[Opening The input section]

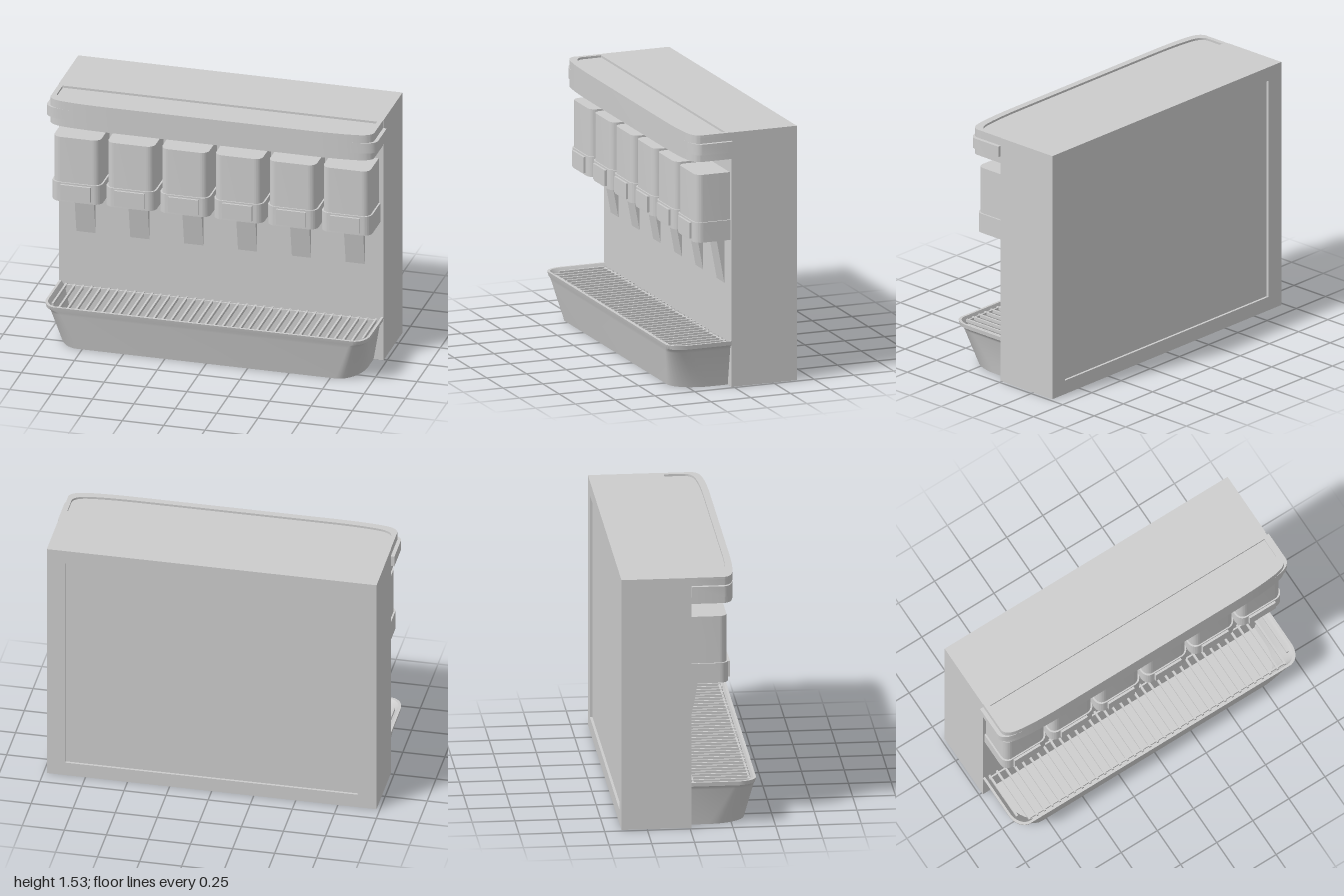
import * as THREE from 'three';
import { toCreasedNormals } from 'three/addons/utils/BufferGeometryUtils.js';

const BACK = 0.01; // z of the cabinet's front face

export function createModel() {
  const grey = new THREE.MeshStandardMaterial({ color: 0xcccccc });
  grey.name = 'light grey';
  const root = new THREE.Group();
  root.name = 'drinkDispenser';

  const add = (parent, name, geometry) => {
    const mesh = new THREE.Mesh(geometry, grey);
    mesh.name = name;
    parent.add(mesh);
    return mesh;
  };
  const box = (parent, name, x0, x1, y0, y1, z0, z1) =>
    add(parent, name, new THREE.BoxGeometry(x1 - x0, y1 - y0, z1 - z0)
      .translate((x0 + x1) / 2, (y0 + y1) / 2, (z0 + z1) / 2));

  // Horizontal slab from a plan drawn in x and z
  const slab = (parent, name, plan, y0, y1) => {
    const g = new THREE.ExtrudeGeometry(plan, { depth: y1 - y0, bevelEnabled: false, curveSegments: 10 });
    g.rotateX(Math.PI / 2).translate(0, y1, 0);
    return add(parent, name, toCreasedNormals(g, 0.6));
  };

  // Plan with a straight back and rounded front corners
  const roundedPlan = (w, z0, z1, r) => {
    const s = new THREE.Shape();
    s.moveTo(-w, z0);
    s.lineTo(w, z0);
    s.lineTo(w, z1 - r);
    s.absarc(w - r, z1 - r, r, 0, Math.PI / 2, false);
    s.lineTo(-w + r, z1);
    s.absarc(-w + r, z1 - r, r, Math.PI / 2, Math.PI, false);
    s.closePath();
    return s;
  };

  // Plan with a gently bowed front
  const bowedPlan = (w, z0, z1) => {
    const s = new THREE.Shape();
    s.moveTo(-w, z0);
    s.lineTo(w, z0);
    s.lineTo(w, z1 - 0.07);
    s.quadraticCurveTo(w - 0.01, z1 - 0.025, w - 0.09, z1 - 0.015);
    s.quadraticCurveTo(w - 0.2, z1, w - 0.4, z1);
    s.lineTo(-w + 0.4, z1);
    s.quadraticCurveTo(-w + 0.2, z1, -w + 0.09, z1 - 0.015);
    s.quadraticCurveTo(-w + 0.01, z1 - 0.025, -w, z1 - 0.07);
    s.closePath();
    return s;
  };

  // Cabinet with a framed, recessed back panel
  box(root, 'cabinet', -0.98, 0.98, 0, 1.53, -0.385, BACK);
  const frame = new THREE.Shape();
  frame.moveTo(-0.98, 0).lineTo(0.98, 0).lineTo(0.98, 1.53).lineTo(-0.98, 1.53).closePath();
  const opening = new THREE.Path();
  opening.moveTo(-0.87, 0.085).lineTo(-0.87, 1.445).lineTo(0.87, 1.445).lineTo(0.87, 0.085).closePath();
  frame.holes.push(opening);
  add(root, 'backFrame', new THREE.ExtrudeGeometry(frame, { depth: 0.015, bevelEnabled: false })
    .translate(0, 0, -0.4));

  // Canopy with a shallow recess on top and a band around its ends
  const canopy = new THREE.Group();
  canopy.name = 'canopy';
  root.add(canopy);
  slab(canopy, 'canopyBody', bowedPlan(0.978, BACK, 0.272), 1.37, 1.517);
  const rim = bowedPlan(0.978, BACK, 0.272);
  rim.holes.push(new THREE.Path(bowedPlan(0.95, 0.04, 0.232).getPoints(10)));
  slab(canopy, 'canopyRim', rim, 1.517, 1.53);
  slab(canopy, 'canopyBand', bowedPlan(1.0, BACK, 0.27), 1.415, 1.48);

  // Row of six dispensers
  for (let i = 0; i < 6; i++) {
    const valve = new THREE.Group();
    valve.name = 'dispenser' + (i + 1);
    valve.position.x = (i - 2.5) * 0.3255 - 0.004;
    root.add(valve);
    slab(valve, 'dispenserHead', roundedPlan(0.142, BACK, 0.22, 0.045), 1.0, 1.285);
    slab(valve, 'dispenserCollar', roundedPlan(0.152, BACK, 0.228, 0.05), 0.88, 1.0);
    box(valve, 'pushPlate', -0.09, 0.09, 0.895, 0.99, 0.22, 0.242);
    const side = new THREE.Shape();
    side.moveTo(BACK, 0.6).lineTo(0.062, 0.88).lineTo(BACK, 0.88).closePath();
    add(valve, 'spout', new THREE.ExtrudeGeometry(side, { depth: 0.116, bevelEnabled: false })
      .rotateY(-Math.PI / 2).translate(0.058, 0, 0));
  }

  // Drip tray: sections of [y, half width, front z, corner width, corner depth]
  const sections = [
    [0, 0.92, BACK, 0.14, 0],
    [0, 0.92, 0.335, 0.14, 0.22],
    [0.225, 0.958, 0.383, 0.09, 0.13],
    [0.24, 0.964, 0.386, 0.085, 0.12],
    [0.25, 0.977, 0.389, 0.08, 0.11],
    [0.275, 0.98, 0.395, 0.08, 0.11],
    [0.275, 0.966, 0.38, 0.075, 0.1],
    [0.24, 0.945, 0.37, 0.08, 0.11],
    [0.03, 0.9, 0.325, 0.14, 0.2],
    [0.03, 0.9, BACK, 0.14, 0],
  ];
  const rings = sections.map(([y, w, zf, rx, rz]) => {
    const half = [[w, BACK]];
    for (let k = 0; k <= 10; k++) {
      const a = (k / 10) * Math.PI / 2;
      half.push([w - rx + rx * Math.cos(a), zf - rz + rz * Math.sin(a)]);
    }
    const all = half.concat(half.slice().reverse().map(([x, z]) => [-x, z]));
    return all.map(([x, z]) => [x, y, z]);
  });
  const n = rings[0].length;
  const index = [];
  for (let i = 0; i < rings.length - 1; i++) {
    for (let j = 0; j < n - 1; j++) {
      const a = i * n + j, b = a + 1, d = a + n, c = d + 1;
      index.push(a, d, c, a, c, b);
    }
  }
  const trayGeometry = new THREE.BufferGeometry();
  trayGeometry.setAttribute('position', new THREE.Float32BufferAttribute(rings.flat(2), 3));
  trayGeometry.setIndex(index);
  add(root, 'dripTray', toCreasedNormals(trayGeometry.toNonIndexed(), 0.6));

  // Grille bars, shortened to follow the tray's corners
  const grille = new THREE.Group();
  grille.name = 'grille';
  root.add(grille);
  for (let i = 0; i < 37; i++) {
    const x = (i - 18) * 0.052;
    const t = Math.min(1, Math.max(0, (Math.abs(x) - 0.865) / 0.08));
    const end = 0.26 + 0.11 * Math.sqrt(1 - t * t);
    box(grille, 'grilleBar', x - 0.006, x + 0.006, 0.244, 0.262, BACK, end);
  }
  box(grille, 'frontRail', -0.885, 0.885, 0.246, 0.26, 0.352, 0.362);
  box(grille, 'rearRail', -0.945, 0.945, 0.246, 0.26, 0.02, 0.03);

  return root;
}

[Closing The input section]
[Opening The input section]

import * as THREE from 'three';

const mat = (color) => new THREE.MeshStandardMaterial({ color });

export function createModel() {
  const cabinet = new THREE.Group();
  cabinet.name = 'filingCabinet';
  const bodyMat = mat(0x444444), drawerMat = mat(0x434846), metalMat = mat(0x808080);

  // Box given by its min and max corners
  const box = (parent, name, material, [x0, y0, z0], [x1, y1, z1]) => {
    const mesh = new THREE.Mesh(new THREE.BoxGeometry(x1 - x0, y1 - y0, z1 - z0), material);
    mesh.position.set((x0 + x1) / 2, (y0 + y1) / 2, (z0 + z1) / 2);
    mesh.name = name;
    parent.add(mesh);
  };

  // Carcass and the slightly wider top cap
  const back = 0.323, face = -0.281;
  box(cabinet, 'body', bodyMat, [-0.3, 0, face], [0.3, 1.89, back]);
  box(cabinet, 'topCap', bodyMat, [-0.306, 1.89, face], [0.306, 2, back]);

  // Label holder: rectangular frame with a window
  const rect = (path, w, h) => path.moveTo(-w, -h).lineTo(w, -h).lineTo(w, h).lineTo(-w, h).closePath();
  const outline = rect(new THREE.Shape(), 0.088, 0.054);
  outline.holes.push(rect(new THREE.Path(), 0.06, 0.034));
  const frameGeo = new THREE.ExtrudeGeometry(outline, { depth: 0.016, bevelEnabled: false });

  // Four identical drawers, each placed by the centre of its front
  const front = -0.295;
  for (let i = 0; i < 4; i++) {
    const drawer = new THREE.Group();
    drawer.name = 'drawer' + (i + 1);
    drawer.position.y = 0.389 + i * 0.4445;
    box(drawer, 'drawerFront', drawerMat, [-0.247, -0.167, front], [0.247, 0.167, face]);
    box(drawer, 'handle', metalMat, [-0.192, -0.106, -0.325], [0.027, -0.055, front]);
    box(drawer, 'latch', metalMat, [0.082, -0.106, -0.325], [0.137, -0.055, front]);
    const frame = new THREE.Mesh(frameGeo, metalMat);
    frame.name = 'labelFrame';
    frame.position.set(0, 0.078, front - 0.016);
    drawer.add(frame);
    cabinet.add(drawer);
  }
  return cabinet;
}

[Closing The input section]
[Opening The input section]

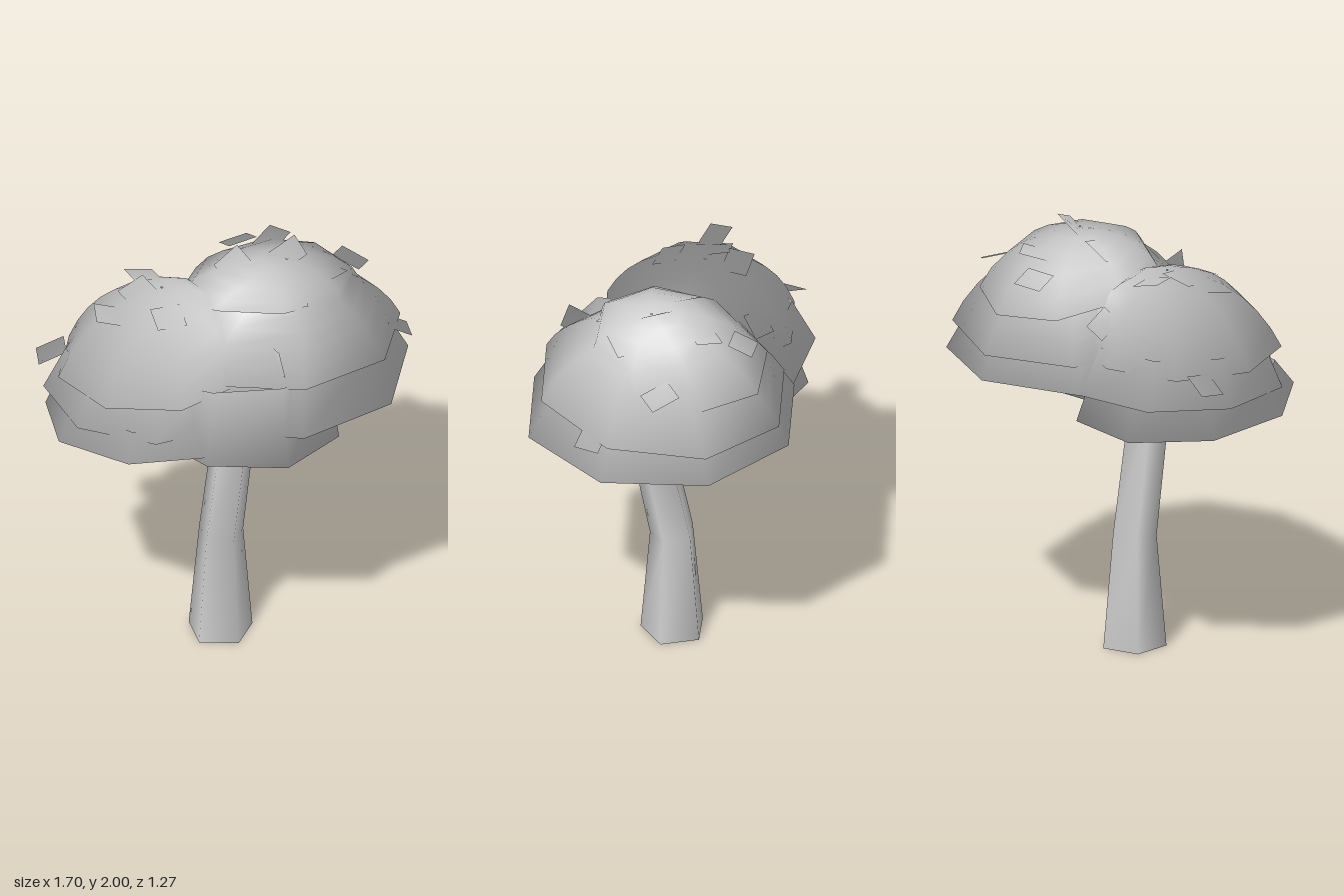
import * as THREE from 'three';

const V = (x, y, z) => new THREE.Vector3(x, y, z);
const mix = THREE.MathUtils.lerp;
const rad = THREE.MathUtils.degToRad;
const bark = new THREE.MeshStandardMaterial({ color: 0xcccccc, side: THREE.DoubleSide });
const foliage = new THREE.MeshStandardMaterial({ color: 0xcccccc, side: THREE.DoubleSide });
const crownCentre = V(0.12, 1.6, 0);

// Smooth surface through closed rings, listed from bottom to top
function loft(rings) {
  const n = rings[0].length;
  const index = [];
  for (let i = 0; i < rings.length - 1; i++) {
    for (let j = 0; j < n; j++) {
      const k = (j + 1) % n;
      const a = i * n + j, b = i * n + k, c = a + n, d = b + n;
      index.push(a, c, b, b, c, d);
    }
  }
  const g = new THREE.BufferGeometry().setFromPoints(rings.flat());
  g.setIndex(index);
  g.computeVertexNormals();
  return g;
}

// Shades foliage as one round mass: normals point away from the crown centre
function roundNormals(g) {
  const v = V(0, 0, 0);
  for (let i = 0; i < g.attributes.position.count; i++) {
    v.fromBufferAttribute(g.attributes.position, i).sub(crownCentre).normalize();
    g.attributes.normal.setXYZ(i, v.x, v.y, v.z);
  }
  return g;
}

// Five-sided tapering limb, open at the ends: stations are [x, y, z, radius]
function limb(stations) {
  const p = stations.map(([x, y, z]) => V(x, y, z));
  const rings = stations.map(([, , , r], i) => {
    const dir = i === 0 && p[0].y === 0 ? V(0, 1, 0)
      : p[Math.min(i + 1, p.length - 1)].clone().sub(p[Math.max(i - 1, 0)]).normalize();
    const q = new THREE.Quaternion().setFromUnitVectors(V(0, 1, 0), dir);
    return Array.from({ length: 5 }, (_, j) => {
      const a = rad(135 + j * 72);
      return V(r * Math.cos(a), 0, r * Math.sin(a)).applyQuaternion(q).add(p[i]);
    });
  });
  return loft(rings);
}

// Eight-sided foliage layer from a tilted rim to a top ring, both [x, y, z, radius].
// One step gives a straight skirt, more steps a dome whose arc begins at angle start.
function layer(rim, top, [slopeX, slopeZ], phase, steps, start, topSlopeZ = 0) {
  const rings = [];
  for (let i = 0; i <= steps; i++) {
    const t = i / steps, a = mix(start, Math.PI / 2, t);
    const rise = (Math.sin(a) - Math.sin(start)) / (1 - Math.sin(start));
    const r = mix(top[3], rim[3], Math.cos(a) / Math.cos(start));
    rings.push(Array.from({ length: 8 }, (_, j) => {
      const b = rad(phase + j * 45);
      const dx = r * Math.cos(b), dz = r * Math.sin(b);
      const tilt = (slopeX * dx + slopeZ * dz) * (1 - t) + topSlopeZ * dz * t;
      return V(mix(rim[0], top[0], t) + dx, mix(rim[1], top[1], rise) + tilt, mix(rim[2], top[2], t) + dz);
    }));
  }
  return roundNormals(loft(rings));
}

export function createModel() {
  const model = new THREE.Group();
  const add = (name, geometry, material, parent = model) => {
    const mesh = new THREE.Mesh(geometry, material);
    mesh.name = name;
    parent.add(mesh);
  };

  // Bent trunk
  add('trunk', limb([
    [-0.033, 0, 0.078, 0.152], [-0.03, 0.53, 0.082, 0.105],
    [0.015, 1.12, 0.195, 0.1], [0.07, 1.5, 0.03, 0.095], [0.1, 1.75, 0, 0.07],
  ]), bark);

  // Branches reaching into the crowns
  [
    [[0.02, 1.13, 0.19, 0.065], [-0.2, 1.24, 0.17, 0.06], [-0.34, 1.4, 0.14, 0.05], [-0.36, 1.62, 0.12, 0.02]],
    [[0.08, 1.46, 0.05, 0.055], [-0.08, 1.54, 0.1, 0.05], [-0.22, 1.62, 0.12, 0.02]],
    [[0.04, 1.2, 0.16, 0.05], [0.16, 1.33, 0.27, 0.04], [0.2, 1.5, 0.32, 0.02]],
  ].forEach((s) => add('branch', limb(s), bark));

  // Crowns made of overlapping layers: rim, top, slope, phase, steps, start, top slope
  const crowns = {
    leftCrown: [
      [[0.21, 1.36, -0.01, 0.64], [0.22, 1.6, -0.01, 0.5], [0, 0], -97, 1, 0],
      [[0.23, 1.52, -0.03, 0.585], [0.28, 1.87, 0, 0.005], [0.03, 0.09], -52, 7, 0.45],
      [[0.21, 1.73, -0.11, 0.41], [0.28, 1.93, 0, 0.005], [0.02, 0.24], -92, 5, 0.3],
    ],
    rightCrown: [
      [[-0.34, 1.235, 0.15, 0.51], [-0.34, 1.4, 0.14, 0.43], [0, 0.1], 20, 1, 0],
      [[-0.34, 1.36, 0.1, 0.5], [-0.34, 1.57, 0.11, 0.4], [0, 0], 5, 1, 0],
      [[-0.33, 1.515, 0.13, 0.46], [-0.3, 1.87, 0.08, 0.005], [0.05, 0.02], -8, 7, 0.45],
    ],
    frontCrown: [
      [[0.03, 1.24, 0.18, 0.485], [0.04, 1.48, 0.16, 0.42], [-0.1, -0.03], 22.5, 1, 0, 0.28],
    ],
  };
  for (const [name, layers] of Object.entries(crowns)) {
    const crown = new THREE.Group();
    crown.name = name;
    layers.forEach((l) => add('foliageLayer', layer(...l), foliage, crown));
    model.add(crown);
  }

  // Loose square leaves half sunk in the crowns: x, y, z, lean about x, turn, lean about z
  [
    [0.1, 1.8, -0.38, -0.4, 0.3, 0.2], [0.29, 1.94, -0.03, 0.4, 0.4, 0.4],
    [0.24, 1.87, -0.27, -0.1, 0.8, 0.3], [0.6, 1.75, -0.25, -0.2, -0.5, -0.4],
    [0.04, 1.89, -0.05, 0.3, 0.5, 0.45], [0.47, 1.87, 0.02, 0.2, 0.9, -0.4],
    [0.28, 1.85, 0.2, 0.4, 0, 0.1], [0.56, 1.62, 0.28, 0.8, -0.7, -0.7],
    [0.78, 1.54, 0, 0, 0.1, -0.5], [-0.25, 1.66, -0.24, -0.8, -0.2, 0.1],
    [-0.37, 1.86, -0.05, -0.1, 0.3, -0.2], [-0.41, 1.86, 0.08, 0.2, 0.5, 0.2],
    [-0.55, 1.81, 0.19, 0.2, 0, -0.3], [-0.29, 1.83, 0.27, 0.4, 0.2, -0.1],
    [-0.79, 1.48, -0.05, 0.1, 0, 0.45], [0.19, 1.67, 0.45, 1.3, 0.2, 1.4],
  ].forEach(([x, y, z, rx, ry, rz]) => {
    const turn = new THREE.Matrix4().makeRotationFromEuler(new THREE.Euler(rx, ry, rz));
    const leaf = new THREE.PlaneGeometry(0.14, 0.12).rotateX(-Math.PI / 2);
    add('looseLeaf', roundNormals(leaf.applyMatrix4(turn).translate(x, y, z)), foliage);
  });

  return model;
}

[Closing The input section]

Exercise instructions: Which lines of the records above hold the word "limb"? Copy each one out.

Solution for this exercise:
// Five-sided tapering limb, open at the ends: stations are [x, y, z, radius]
function limb(stations) {
  add('trunk', limb([
  ].forEach((s) => add('branch', limb(s), bark));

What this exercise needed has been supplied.